Give Hospitality Staff a Reason to Stay
Last time, we looked at why staff leave. Now, we will focus on positive reasons to stay.
Recognition and reward
If the reason they give is more money look to see how your rates compare with the competition (bearing in mind for some roles your competitor for staff may be in totally different industries). But also look at what benefits your staff are getting that they may not be getting elsewhere and ensure people are aware of everything that makes up their package.
What about the less tangible aspects of their package. Recognize and reward performance and achievements. Celebrate and share successes; identify and utilize people strengths, training, delegating and giving them control and ownership where appropriate. Be sure to recognize all departments, including back of house staff, e.g. housekeeping is often the most undervalued department, but is commonly the most profitable aspect of a hotel.
Encourage and reward loyalty by conducting regular pay/benefits reviews. Think about incentives that are within reach of any member of staff who performs well. This might mean focusing on a different theme each month so that everyone has an opportunity to be recognized for their particular skills or strengths.
Career and prospects
If they're moving for career progression, is this something that you could have given them but just didn't make them aware of the opportunities? What can you do in the future to ensure that all your team get the recognition and development they need for their career progression?
Grow from within where possible, and give people the opportunity for career progression as well as enhancing the skills to do their existing job. Think also about life skills; for example offering English lessons. And make use of the training grants available through the tourist organizations, colleges, and government-funded schemes.
You won't be able to accommodate everyone's aspirations particularly if you're a small hotel, but having some kind of succession plan in place does give people something to work towards. However, be careful you don't make promises that you are unable to keep.
Make training a part of day-to-day management, so it's not seen as something that is additional or optional. This goes for both staff and supervisors/managers. Identify those who have an interest in developing their CV and are willing to take on training responsibilities as part of their own development.
They say that "people don't leave their jobs, they leave their managers." Can you really afford to let that happen? This is what the Leading for Peak Performance 29 Day Challenge is all about. Find out more here.
About the Author
Caroline Cooper's new online leadership coaching program which includes more help and guidance on a range of leadership topics is being launched in September.

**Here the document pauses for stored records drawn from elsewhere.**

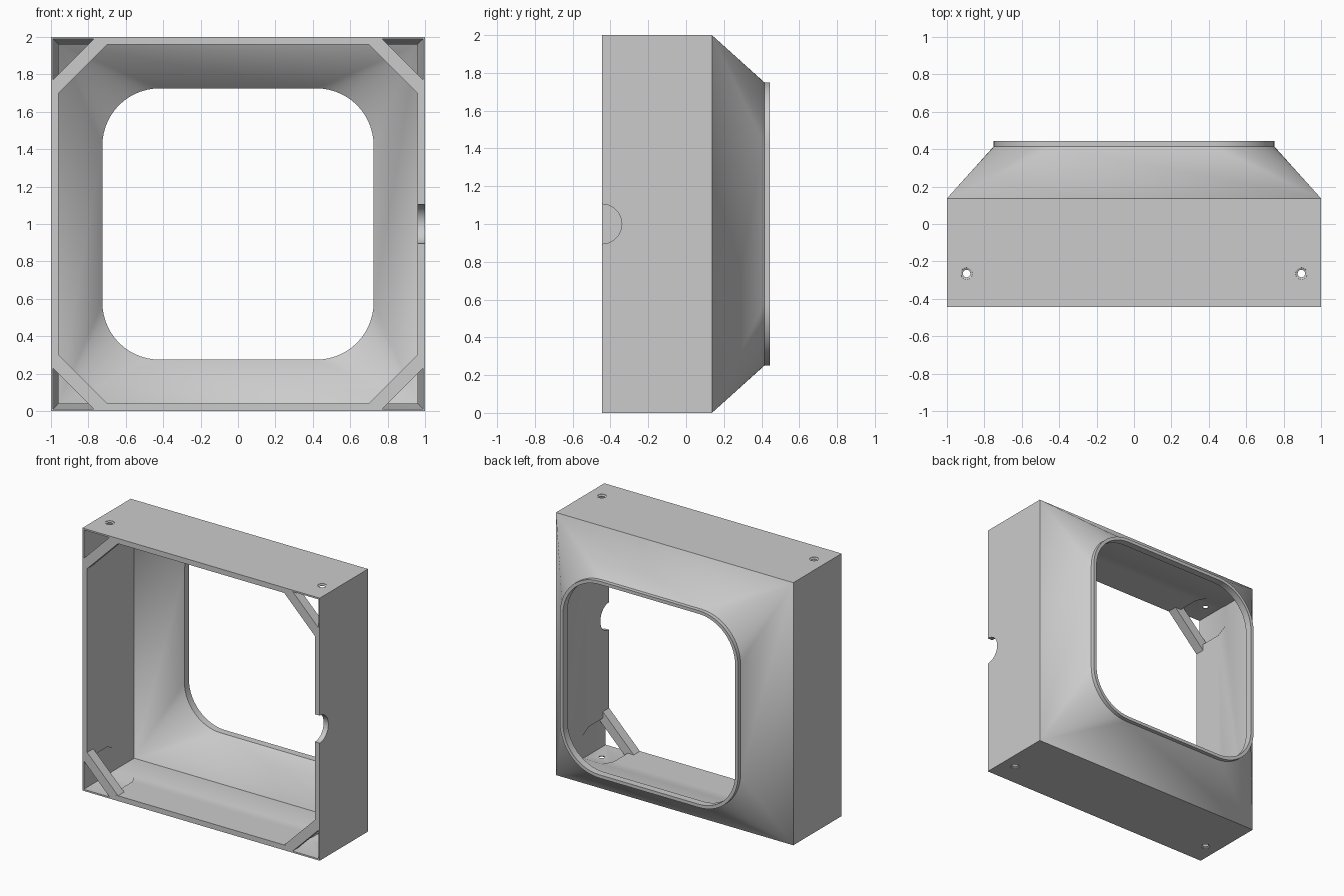
import bpy, bmesh, math
from mathutils import Matrix, Vector

cube = bpy.data.objects.get("Cube")
if cube:
    bpy.data.objects.remove(cube, do_unlink=True)

grey = bpy.data.materials.new("plain grey")
grey.use_nodes = True
COLOUR = (0.6, 0.6, 0.6, 1)
grey.diffuse_color = COLOUR
grey.node_tree.nodes["Principled BSDF"].inputs["Base Color"].default_value = COLOUR

FRONT, SHOULDER, LIP, BACK = -0.445, 0.137, 0.415, 0.445
SIGNS = [(1, 1), (-1, 1), (-1, -1), (1, -1)]


def loft(name, rings, closed=False):
    """Skin a list of equal-length point rings into a solid."""
    bm = bmesh.new()
    loops = [[bm.verts.new(p) for p in ring] for ring in rings]
    n = len(loops[0])
    pairs = list(zip(loops, loops[1:]))
    if closed:
        pairs.append((loops[-1], loops[0]))
    else:
        bm.faces.new(loops[0])
        bm.faces.new(loops[-1])
    for a, b in pairs:
        for i in range(n):
            j = (i + 1) % n
            bm.faces.new((a[i], a[j], b[j], b[i]))
    bmesh.ops.remove_doubles(bm, verts=bm.verts, dist=1e-5)
    bmesh.ops.recalc_face_normals(bm, faces=bm.faces)
    mesh = bpy.data.meshes.new(name)
    bm.to_mesh(mesh)
    bm.free()
    mesh.materials.append(grey)
    obj = bpy.data.objects.new(name, mesh)
    bpy.context.collection.objects.link(obj)
    return obj


def rounded_square(half, radius, y, steps=14):
    """Square ring about the model's axis; radius 0 collapses to sharp corners."""
    pts = []
    for k, (sx, sz) in enumerate(SIGNS):
        for i in range(steps + 1):
            a = math.pi / 2 * (k + i / steps)
            pts.append(Vector((sx * (half - radius) + radius * math.cos(a), y,
                               1 + sz * (half - radius) + radius * math.sin(a))))
    return pts


def circle(centre, radius, axis, offset, steps=24):
    """Ring of points around the x or z axis."""
    pts = []
    for i in range(steps):
        a = 2 * math.pi * i / steps
        c, s = radius * math.cos(a), radius * math.sin(a)
        pts.append(Vector((offset, centre[0] + c, centre[1] + s)) if axis == "x"
                   else Vector((centre[0] + c, centre[1] + s, offset)))
    return pts


def corner_ring(points, sx, sz, y):
    """Place points measured inward from one outer corner."""
    return [Vector((sx * (1 - u), y, 1 + sz * (1 - w))) for u, w in points]


def box_points(a, b):
    return [(a, a), (b, a), (b, b), (a, b)]


# Hollow housing: square walls, tapered shoulder and rounded rear lip
housing = loft("housing", [
    rounded_square(1, 0, FRONT),
    rounded_square(1, 0, SHOULDER),
    rounded_square(0.75, 0.33, LIP),
    rounded_square(0.75, 0.33, BACK),
    rounded_square(0.725, 0.305, BACK),
    rounded_square(0.725, 0.305, LIP - 0.025),
    rounded_square(0.96, 0, SHOULDER - 0.015),
    rounded_square(0.96, 0, FRONT)], closed=True)

cutters = []
# Thinned pockets in the front corners, ending in a slope
for sx, sz in SIGNS:
    cutters.append(loft("pocket_cutter", [
        corner_ring(box_points(0.012, 0.25), sx, sz, FRONT - 0.05),
        corner_ring(box_points(0.012, 0.25), sx, sz, -0.2),
        corner_ring(box_points(0.045, 0.2), sx, sz, -0.11)]))

# Countersunk screw holes through top and bottom
for sx in (1, -1):
    at = (sx * 0.895, -0.265)
    cutters.append(loft("screw_hole_cutter", [
        circle(at, r, "z", z) for r, z in
        ((0.034, -0.02), (0.031, 0.003), (0.02, 0.009),
         (0.02, 1.991), (0.031, 1.997), (0.034, 2.02))]))

# Half-round cable notch in one side wall
cutters.append(loft("cable_notch_cutter", [
    circle((FRONT, 1), 0.105, "x", x, 48) for x in (0.9, 1.1)]))

for cutter in cutters:
    cutter.hide_render = True
    mod = housing.modifiers.new("cut", "BOOLEAN")
    mod.operation = "DIFFERENCE"
    mod.solver = "EXACT"
    mod.object = cutter

# Bake the cuts and discard the cutters
bpy.context.view_layer.update()
depsgraph = bpy.context.evaluated_depsgraph_get()
baked = bpy.data.meshes.new_from_object(housing.evaluated_get(depsgraph))
housing.modifiers.clear()
housing.data = baked
for cutter in cutters:
    bpy.data.objects.remove(cutter, do_unlink=True)

# Diagonal braces across the front corners
BRACE = [(0.23, 0.01), (0.33, 0.01), (0.01, 0.33), (0.01, 0.23)]
for (sx, sz), place in zip(SIGNS, ("top_left", "top_right", "bottom_right", "bottom_left")):
    loft("corner_brace_" + place, [
        corner_ring(BRACE, sx, sz, y) for y in (FRONT + 0.0005, FRONT + 0.075)])

# Smooth the rounded areas, keep the edges crisp
bpy.ops.object.select_all(action="DESELECT")
housing.select_set(True)
bpy.context.view_layer.objects.active = housing
bpy.ops.object.shade_smooth_by_angle(angle=math.radians(30))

Caroline Cooper is a business coach with over 25 years in business and management development. She is the founder of Zeal Coaching, specialising in working with hospitality businesses, and is author of the 'Hotel Success Handbook.'